» **Listed records**:
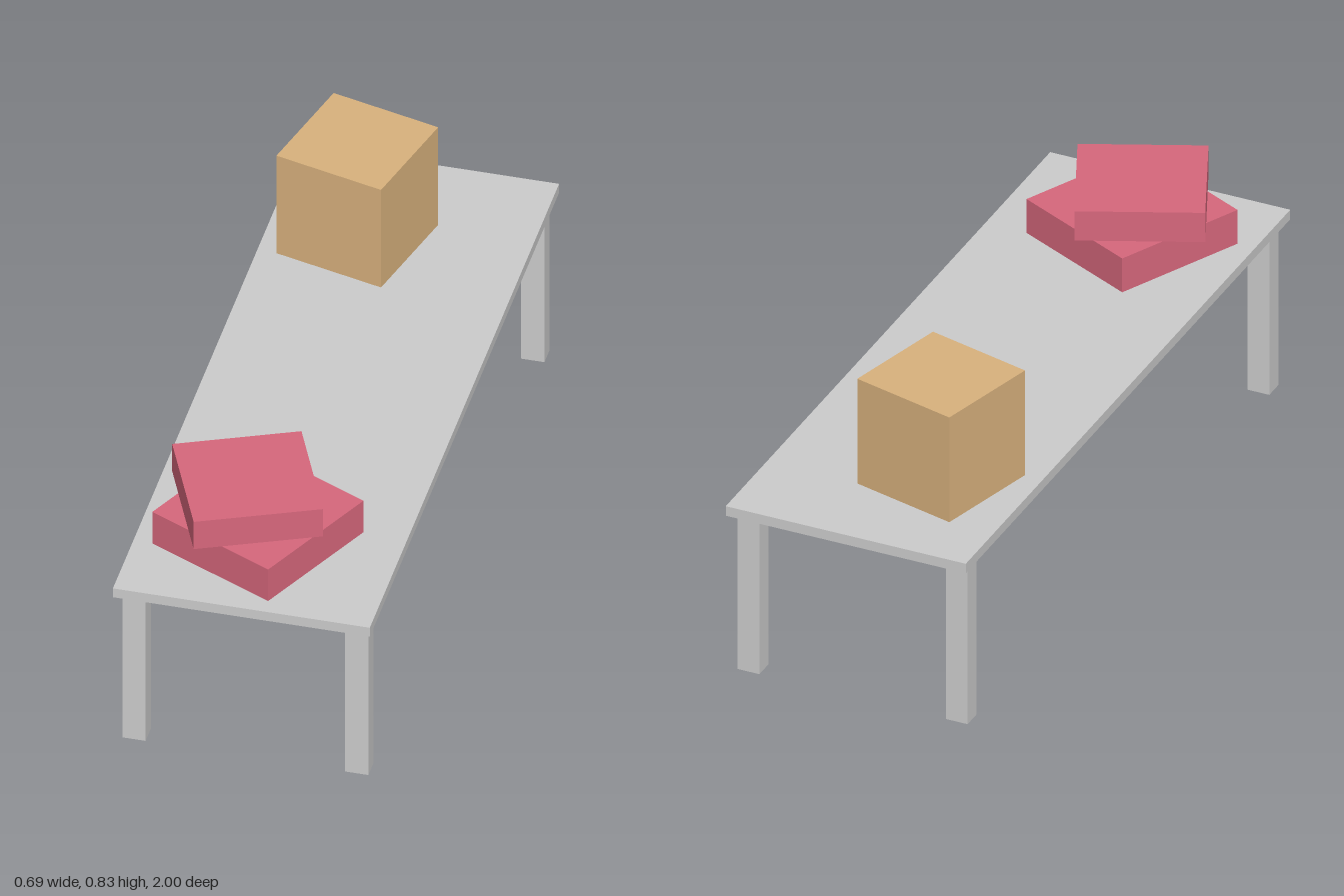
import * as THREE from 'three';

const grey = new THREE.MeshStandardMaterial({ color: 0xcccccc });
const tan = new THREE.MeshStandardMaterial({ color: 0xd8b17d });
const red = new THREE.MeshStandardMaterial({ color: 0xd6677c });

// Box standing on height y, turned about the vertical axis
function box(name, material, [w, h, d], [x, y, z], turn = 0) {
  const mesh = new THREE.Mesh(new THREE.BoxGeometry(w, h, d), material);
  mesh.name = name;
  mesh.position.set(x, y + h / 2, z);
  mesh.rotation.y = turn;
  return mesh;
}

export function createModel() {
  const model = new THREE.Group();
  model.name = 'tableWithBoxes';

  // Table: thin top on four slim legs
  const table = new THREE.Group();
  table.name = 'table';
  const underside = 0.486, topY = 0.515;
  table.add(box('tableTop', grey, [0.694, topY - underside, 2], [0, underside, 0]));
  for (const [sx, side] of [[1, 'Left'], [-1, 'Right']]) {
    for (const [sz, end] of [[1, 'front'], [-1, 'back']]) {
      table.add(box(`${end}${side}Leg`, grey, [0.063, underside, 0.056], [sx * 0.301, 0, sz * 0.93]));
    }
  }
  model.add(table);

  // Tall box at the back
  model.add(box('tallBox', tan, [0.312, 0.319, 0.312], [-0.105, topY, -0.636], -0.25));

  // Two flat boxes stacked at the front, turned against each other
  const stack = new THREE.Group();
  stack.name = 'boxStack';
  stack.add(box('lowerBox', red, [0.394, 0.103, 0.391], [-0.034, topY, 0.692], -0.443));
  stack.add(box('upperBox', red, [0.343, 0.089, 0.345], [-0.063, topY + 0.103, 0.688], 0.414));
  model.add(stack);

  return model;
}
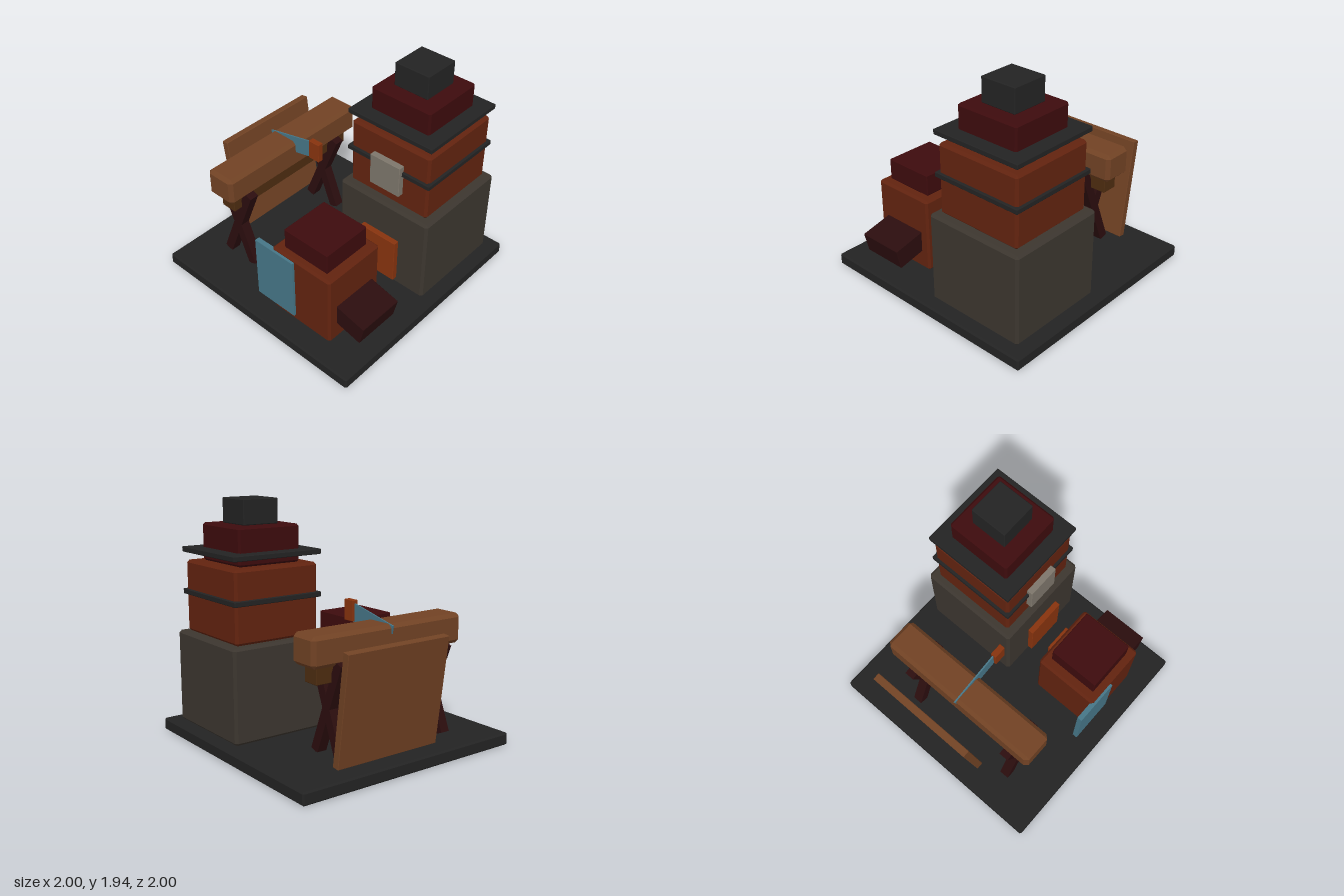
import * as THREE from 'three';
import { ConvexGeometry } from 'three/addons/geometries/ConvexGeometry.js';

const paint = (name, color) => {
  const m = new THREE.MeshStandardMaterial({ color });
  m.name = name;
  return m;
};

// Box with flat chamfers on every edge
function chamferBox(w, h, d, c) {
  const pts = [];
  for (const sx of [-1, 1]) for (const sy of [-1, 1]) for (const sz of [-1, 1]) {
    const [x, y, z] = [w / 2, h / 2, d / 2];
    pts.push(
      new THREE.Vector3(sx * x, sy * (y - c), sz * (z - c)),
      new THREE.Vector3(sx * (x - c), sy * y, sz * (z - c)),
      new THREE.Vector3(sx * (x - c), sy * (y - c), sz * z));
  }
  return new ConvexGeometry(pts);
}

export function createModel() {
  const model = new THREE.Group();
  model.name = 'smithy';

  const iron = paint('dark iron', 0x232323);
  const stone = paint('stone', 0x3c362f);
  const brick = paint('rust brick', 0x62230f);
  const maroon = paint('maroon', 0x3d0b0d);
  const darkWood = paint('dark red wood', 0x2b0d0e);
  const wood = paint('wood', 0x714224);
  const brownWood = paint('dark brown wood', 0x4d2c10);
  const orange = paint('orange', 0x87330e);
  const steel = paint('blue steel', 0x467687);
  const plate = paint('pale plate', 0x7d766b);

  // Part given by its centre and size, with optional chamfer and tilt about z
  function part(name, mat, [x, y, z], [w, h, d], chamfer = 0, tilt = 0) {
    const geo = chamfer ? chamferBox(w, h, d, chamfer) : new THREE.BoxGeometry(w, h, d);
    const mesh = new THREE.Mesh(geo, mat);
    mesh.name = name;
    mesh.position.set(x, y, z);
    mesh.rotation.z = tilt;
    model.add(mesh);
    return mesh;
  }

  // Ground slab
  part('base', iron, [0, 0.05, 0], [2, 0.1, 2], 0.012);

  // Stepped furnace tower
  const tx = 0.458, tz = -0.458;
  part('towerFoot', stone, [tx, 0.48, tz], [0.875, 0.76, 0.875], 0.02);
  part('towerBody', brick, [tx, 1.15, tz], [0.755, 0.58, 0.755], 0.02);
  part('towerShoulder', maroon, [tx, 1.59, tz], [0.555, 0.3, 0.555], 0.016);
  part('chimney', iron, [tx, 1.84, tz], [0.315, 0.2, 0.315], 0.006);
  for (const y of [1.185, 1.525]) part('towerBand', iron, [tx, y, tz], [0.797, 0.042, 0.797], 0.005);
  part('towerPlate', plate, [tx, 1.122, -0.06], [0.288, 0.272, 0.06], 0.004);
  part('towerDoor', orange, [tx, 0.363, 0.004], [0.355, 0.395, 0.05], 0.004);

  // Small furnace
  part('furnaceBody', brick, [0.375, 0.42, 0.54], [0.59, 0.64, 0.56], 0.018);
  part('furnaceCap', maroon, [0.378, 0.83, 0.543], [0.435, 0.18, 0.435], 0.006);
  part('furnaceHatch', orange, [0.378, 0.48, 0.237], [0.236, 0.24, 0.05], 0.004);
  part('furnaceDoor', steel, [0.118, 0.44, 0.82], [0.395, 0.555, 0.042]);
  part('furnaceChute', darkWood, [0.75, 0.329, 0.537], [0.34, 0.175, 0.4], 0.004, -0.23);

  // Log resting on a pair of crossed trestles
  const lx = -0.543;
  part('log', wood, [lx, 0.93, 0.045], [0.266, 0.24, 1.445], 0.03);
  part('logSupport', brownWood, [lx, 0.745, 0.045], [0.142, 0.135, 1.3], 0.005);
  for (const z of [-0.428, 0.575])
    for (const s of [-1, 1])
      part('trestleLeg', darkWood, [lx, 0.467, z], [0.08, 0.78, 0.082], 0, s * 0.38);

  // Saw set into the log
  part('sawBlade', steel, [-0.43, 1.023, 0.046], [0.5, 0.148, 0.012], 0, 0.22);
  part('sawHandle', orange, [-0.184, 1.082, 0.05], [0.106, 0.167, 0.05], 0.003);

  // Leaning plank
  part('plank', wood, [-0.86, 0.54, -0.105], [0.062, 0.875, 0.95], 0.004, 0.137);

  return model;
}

» **Goal of the exercise**: Where the line containing "into the log" appears in the records above, begin copying and continue through the last line; copy each line exactly and include no others.

» **Reply to the task**:
  // Saw set into the log
  part('sawBlade', steel, [-0.43, 1.023, 0.046], [0.5, 0.148, 0.012], 0, 0.22);
  part('sawHandle', orange, [-0.184, 1.082, 0.05], [0.106, 0.167, 0.05], 0.003);

  // Leaning plank
  part('plank', wood, [-0.86, 0.54, -0.105], [0.062, 0.875, 0.95], 0.004, 0.137);

  return model;
}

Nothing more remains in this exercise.